» **Exercise aim**:
All of the entries need to be printed again exactly; pictures are the only thing to omit.

[[ Supplied records open ]]

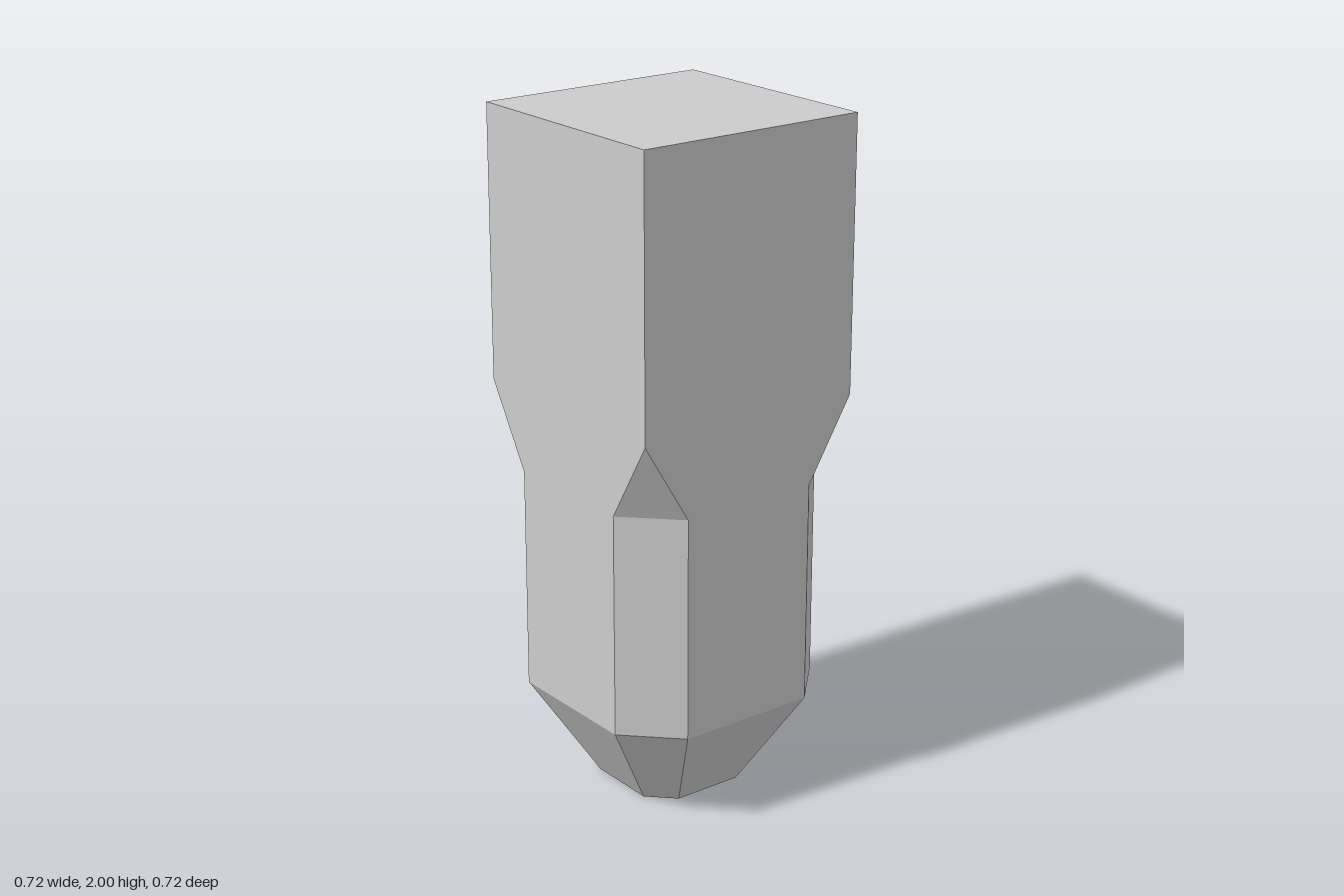
import * as THREE from 'three';

// Square ring with cut corners: h = half width, c = half length of each flat side
function ring([y, h, c]) {
  return [[-c, h], [c, h], [h, c], [h, -c], [c, -h], [-c, -h], [-h, -c], [-h, c]]
    .map(([x, z]) => new THREE.Vector3(x, y, z));
}

// Skin the rings from bottom to top and cap both ends
function loft(sections) {
  const rings = sections.map(ring);
  const positions = [];
  const tri = (a, b, c) => {
    if (new THREE.Triangle(a, b, c).getArea() < 1e-7) return; // corner closed to a point
    for (const p of [a, b, c]) positions.push(p.x, p.y, p.z);
  };
  for (let i = 0; i < rings.length - 1; i++) {
    const lo = rings[i], hi = rings[i + 1];
    for (let j = 0; j < 8; j++) {
      const k = (j + 1) % 8;
      tri(lo[j], lo[k], hi[k]);
      tri(lo[j], hi[k], hi[j]);
    }
  }
  const bottom = rings[0], top = rings[rings.length - 1];
  for (let j = 1; j < 7; j++) {
    tri(bottom[0], bottom[j + 1], bottom[j]);
    tri(top[0], top[j], top[j + 1]);
  }
  const geometry = new THREE.BufferGeometry();
  geometry.setAttribute('position', new THREE.Float32BufferAttribute(positions, 3));
  geometry.computeVertexNormals();
  return geometry;
}

export function createModel() {
  const group = new THREE.Group();
  group.name = 'chamferedPost';

  const H = 0.359, C = 0.214;
  const post = new THREE.Mesh(
    loft([
      [0, 0.18, 0.107], // foot of the tapered tip
      [0.3, H, C],      // top of the taper
      [0.96, H, C],     // end of the straight chamfer
      [1.2, H, H],      // chamfer runs out to a square corner
      [2, H, H],        // flat top
    ]),
    new THREE.MeshStandardMaterial({ color: 0xcccccc, flatShading: true })
  );
  post.name = 'post';
  group.add(post);
  return group;
}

[[ Supplied records closed ]]

» **Task output**:
import * as THREE from 'three';

// Square ring with cut corners: h = half width, c = half length of each flat side
function ring([y, h, c]) {
  return [[-c, h], [c, h], [h, c], [h, -c], [c, -h], [-c, -h], [-h, -c], [-h, c]]
    .map(([x, z]) => new THREE.Vector3(x, y, z));
}

// Skin the rings from bottom to top and cap both ends
function loft(sections) {
  const rings = sections.map(ring);
  const positions = [];
  const tri = (a, b, c) => {
    if (new THREE.Triangle(a, b, c).getArea() < 1e-7) return; // corner closed to a point
    for (const p of [a, b, c]) positions.push(p.x, p.y, p.z);
  };
  for (let i = 0; i < rings.length - 1; i++) {
    const lo = rings[i], hi = rings[i + 1];
    for (let j = 0; j < 8; j++) {
      const k = (j + 1) % 8;
      tri(lo[j], lo[k], hi[k]);
      tri(lo[j], hi[k], hi[j]);
    }
  }
  const bottom = rings[0], top = rings[rings.length - 1];
  for (let j = 1; j < 7; j++) {
    tri(bottom[0], bottom[j + 1], bottom[j]);
    tri(top[0], top[j], top[j + 1]);
  }
  const geometry = new THREE.BufferGeometry();
  geometry.setAttribute('position', new THREE.Float32BufferAttribute(positions, 3));
  geometry.computeVertexNormals();
  return geometry;
}

export function createModel() {
  const group = new THREE.Group();
  group.name = 'chamferedPost';

  const H = 0.359, C = 0.214;
  const post = new THREE.Mesh(
    loft([
      [0, 0.18, 0.107], // foot of the tapered tip
      [0.3, H, C],      // top of the taper
      [0.96, H, C],     // end of the straight chamfer
      [1.2, H, H],      // chamfer runs out to a square corner
      [2, H, H],        // flat top
    ]),
    new THREE.MeshStandardMaterial({ color: 0xcccccc, flatShading: true })
  );
  post.name = 'post';
  group.add(post);
  return group;
}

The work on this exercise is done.